I never knew him; his life never ruined mine. Yet the news of his death is a small sharp stone eased out from the sole of a worn shoe, that I hadn't realised was there. In my first novel, The Geometry of Love, I wrote about Sheffield in the early 80s: the clubs, New Romantics, Northern Soulers, Anti-Maggie demos; Peace Gardens and Miner's protests. Yet those wild girls, walking home on their own at night, looked over their shoulders. As the bus pulled away, every shadow was the man who killed women. He was my mother's bogie-man.
My friend lived near Endcliffe Park - it was behind her school that he was finally caught - and, when I crossed the park late at night, we'd defy him together: I'd run as fast as I could across the black space and we'd call to each other as loudly as we could. When I got to the other side, I'd punch air and shout - then she knew I was safe.
Sometimes I imagined he might pick me, but with the naivety of a teenage girl, I'd be the one to get away; I'd be the one to provide evidence to put him away. Yet there was a strange shame there too. A Northern shame ... we were always famous for undesirable things. If we were on the 6 O'Clock News from London at all, it would be some spoil pit, riot, dole queue or someone in a headscarf "gettin there 'air off" to camera. The fact that the Ripper was killing us and our police couldn't catch him made us ashamed.

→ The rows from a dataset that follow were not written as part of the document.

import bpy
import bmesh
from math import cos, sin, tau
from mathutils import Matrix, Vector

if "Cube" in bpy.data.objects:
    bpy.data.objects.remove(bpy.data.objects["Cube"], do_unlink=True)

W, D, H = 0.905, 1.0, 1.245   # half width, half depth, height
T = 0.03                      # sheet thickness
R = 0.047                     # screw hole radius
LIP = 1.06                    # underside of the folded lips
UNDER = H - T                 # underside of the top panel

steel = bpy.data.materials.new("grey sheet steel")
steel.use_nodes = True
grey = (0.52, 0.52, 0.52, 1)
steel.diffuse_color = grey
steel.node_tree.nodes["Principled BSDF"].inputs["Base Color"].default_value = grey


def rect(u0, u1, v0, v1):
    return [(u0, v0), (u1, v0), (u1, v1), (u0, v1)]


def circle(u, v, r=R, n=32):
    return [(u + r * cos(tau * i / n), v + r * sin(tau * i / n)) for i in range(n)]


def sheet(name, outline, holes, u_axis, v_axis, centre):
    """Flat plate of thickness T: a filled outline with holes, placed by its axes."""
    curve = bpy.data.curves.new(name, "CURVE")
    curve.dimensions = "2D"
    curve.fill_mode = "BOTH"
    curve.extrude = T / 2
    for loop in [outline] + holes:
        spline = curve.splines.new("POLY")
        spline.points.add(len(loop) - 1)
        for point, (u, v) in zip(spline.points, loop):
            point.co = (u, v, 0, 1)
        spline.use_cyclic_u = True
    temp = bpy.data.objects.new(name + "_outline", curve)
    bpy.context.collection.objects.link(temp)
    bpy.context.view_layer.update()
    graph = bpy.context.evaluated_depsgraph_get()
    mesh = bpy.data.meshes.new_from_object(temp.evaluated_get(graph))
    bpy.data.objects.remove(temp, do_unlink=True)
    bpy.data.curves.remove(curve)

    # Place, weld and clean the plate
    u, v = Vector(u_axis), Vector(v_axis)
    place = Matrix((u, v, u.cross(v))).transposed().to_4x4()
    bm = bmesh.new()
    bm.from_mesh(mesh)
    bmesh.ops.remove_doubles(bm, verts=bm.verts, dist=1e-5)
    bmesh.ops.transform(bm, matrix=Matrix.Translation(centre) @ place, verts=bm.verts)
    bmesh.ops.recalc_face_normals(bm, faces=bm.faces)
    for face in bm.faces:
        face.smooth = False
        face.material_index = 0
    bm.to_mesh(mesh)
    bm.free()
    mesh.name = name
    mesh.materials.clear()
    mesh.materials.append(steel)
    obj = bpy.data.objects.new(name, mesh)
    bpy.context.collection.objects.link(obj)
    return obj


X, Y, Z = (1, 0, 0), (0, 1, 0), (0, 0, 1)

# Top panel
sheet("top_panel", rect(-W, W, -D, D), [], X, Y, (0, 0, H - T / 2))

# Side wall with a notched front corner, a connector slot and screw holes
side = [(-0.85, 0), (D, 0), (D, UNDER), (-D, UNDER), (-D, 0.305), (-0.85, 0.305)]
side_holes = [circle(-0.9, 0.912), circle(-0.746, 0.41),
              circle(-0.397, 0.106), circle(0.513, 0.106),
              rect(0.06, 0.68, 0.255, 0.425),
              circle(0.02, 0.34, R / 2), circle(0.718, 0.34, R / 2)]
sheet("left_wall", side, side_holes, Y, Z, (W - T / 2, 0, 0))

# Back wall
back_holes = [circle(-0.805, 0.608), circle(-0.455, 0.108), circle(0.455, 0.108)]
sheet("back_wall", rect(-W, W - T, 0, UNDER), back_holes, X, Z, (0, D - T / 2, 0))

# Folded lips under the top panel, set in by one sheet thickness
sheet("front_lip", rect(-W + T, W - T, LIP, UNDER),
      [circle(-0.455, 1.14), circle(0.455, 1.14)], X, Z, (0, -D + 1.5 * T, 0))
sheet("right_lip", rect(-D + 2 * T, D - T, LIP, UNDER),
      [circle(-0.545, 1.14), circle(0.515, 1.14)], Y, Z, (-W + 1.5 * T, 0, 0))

Two novels later and I've just finished writing about Wales in the 1750s - where you could be hung for stealing a ram or dragged behind a cart, topless, and whipped in public for being a vagrant. I've fought hard all my life to keep faith with an anti-capital punishment stance, but it isn't easy. Until I'd heard that he died today, I hadn't even realised that he'd been festering there all these years. Far easier for the victims' families - the lancing purge of a short rope hanging from a high tree.